In typical cases, Alzheimer’s disease begins with memory impairment, difficulty finding words or mood swings. After at least 6 months, problems are noticed in everyday activities, unlike ordinary forgetfulness, which does not get worse. As the disease progresses, other problems can develop, such as personality changes, mood and behavior changes, thinking disorders, and more.
The most significant risk factors for vascular dementia are older age, high blood pressure (greater than 120/80), smoking and high cholesterol, especially “bad” cholesterol, severe or repeated brain injuries, hereditary factors, lower levels of intellectual activity. stimulation) etc.

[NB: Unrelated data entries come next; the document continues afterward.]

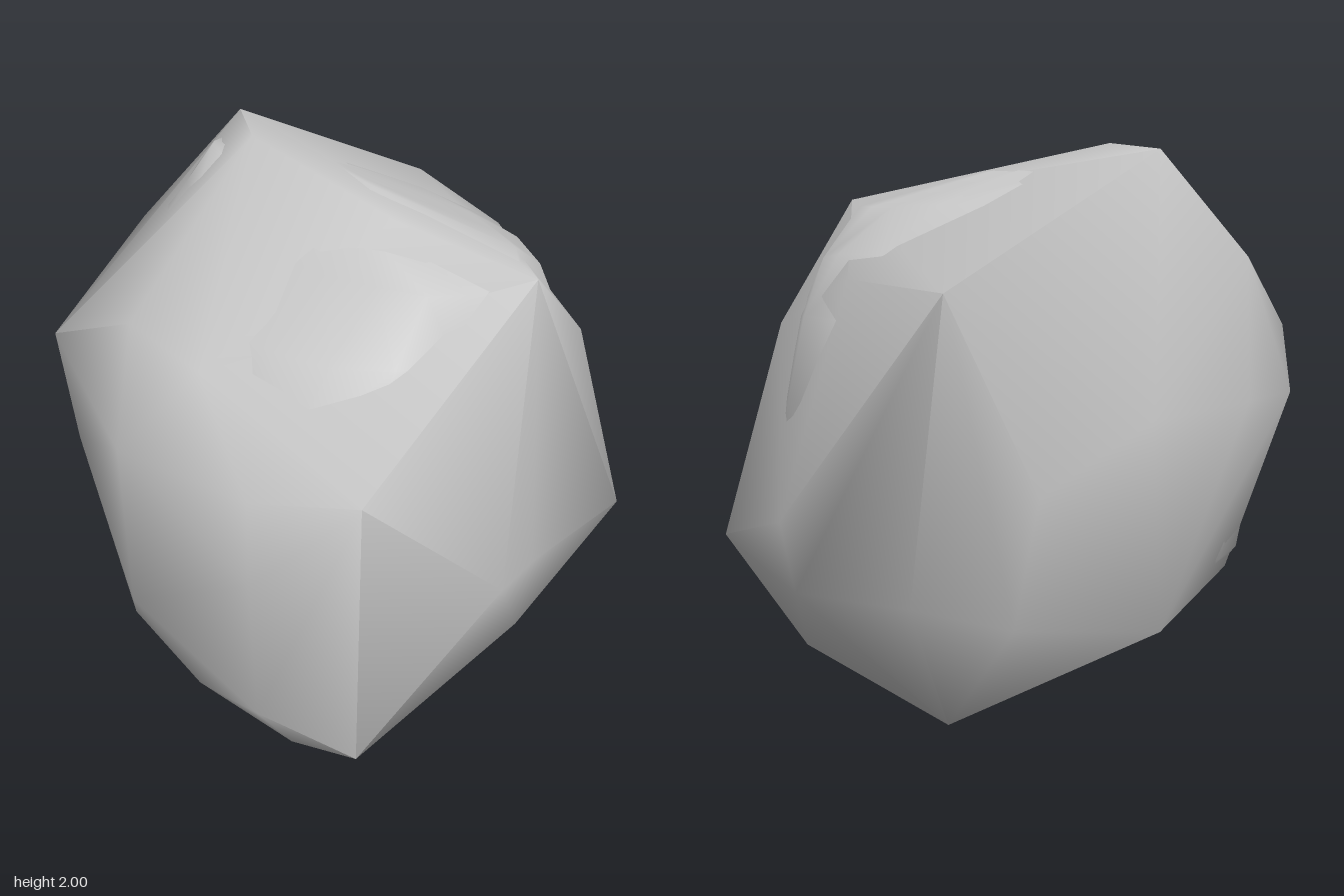
import * as THREE from 'three';
import { toCreasedNormals } from 'three/addons/utils/BufferGeometryUtils.js';
import { ConvexGeometry } from 'three/addons/geometries/ConvexGeometry.js';

// Level outlines of the boulder: y, min x, max x, min z, max z
const LEVELS = [
  [0.04, 0.0, 0.5, -0.3, 0.15],
  [0.09, -0.55, 0.6, -0.4, 0.38],
  [0.24, -0.85, 0.77, -0.62, 0.68],
  [0.48, -0.95, 0.91, -0.8, 0.81],
  [0.77, -0.96, 0.93, -0.87, 0.88],
  [1.1, -0.95, 0.9, -0.89, 0.84],
  [1.4, -0.85, 0.84, -0.87, 0.79],
  [1.6, -0.65, 0.67, -0.84, 0.77],
  [1.78, -0.38, 0.38, -0.79, 0.73],
  [1.9, -0.16, 0.12, -0.72, 0.1],
];

// Corners of the broken outer shell, from the crest down to the foot
const CORNERS = [
  // Crest
  [-0.12, 2, -0.4], [-0.1, 1.9, 0.3], [0.04, 1.82, 0.8], [0.12, 1.95, -0.78],
  // Shoulders
  [-0.7, 1.31, 0.8], [-0.78, 1.52, 0.12], [-0.76, 1.52, -0.3], [-0.82, 1.33, -0.73],
  [-0.9, 1.27, 0.5], [1, 1.51, -0.65], [0.78, 1.53, 0], [0.6, 1.35, 0.58],
  [-0.3, 1.6, -0.87],
  // Sides
  [-0.98, 1.2, -0.1], [-0.95, 1.0, 0.55], [-0.92, 0.4, 0.52], [-1, 0.57, -0.08],
  [-0.9, 1.02, -0.5], [0.97, 0.72, 0.15], [0.95, 0.48, 0.1], [0.92, 0.52, -0.42],
  // Front
  [-0.17, 0.77, 0.93], [0.02, 0.77, 0.9], [0.4, 0.75, 0.77], [0.78, 0.55, 0.72],
  [0.1, 0.36, 0.79], [0.52, 0.3, 0.53],
  // Back
  [-0.6, 1.1, -0.89], [-0.25, 1.1, -0.92], [0.35, 1.1, -0.93], [0.75, 0.9, -0.8],
  [0.75, 0.47, -0.7], [0.28, 0.4, -0.92], [-0.62, 0.38, -0.62],
  // Foot
  [-0.64, 0.12, 0.71], [-0.8, 0.2, 0.55], [-0.9, 0.26, 0.15], [-0.8, 0.18, -0.12],
  [-0.9, 0.34, -0.25], [-0.55, 0.08, 0.3], [-0.3, 0.17, -0.52], [0, 0.2, -0.57],
  [0.71, 0.07, -0.38], [0.35, 0, -0.12], [0.5, 0.02, 0], [0.8, 0.25, 0],
  [0.74, 0.2, 0.3], [0.2, 0.11, 0.45],
];

function seededRandom(seed) {
  return () => {
    seed = (seed * 16807) % 2147483647;
    return seed / 2147483647;
  };
}

// Lumpy closed loft through rounded-square rings
function lumpGeometry(seed, segments, roughness) {
  const random = seededRandom(seed);
  const positions = [];
  const indices = [];
  const squared = (v) => Math.sign(v) * Math.abs(v) ** 0.83;
  LEVELS.forEach(([y, x0, x1, z0, z1]) => {
    for (let i = 0; i < segments; i++) {
      const a = (i / segments) * Math.PI * 2;
      // The front corner on the +x side is worn rounder than the others
      const worn = a < Math.PI / 2 ? 0.09 * Math.sin(2 * a) : 0;
      const r = 1 - worn - random() * roughness;
      positions.push(
        (x0 + x1) / 2 + ((x1 - x0) / 2) * squared(Math.cos(a)) * r,
        y + (random() - 0.5) * roughness,
        (z0 + z1) / 2 + ((z1 - z0) / 2) * squared(Math.sin(a)) * r,
      );
    }
  });
  for (let k = 0; k < LEVELS.length - 1; k++) {
    for (let i = 0; i < segments; i++) {
      const a = k * segments + i;
      const b = k * segments + ((i + 1) % segments);
      const c = a + segments;
      const d = b + segments;
      if (random() < 0.5) indices.push(a, c, b, b, c, d);
      else indices.push(a, c, d, a, d, b);
    }
  }
  // End caps
  const top = (LEVELS.length - 1) * segments;
  for (let i = 1; i < segments - 1; i++) {
    indices.push(0, i, i + 1, top, top + i + 1, top + i);
  }
  const geometry = new THREE.BufferGeometry();
  geometry.setAttribute('position', new THREE.Float32BufferAttribute(positions, 3));
  geometry.setIndex(indices);
  geometry.computeVertexNormals();
  return geometry;
}

export function createModel() {
  const rock = new THREE.Group();
  rock.name = 'boulder';
  const stone = new THREE.MeshStandardMaterial({ color: 0xcacaca });
  stone.name = 'grey stone';

  const add = (name, geometry) => {
    const mesh = new THREE.Mesh(geometry, stone);
    mesh.name = name;
    rock.add(mesh);
  };

  // Rounded mass that swells through the faces of the shell
  add('roundedCore', lumpGeometry(71, 20, 0.025));

  // Broken shell, softly shaded except over its sharpest edges
  const hull = new ConvexGeometry(CORNERS.map((p) => new THREE.Vector3(...p)));
  add('brokenShell', toCreasedNormals(hull, 1.1));

  return rock;
}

Other brain diseases that can lead to dementia are: Parkinson’s disease, inflammation of the brain, brain tumors, Huntington’s disease, normotensive hydrocephalus and others.
What are the options for preventing and treating dementia?
So far, no measures are known that would certainly protect against the development of dementia, but numerous studies are underway in this direction. They showed that proper nutrition at a young age and middle age reduces the occurrence of dementia by about 30% (the so-called Mediterranean type of diet) while moderate regular physical activity reduces the risk of dementia by another 30%. Of course, there are various other factors that may or may not be influenced.
Alzheimer’s disease is of unknown cause. There are medications that can possibly slow the progression of the disease, affect the behavior of these patients and to some extent improve intellectual functioning. Administration of cholinesterase inhibitors (donepezyl, rivastigmine, galantamine) increases the level of acetylcholine in the brain and has a beneficial effect on memory and behavior. NMDA glutamate receptor antagonists (memantine) are another group of drugs that alleviate disorders and possibly slow the progression of the disease. New generation neuroleptics are relatively successful in alleviating behavioral disorders without significant side effects.
Patients with vascular dementia should seek professional help to prevent new strokes and treat existing conditions.
Prof. Dr. Dragan Pavlović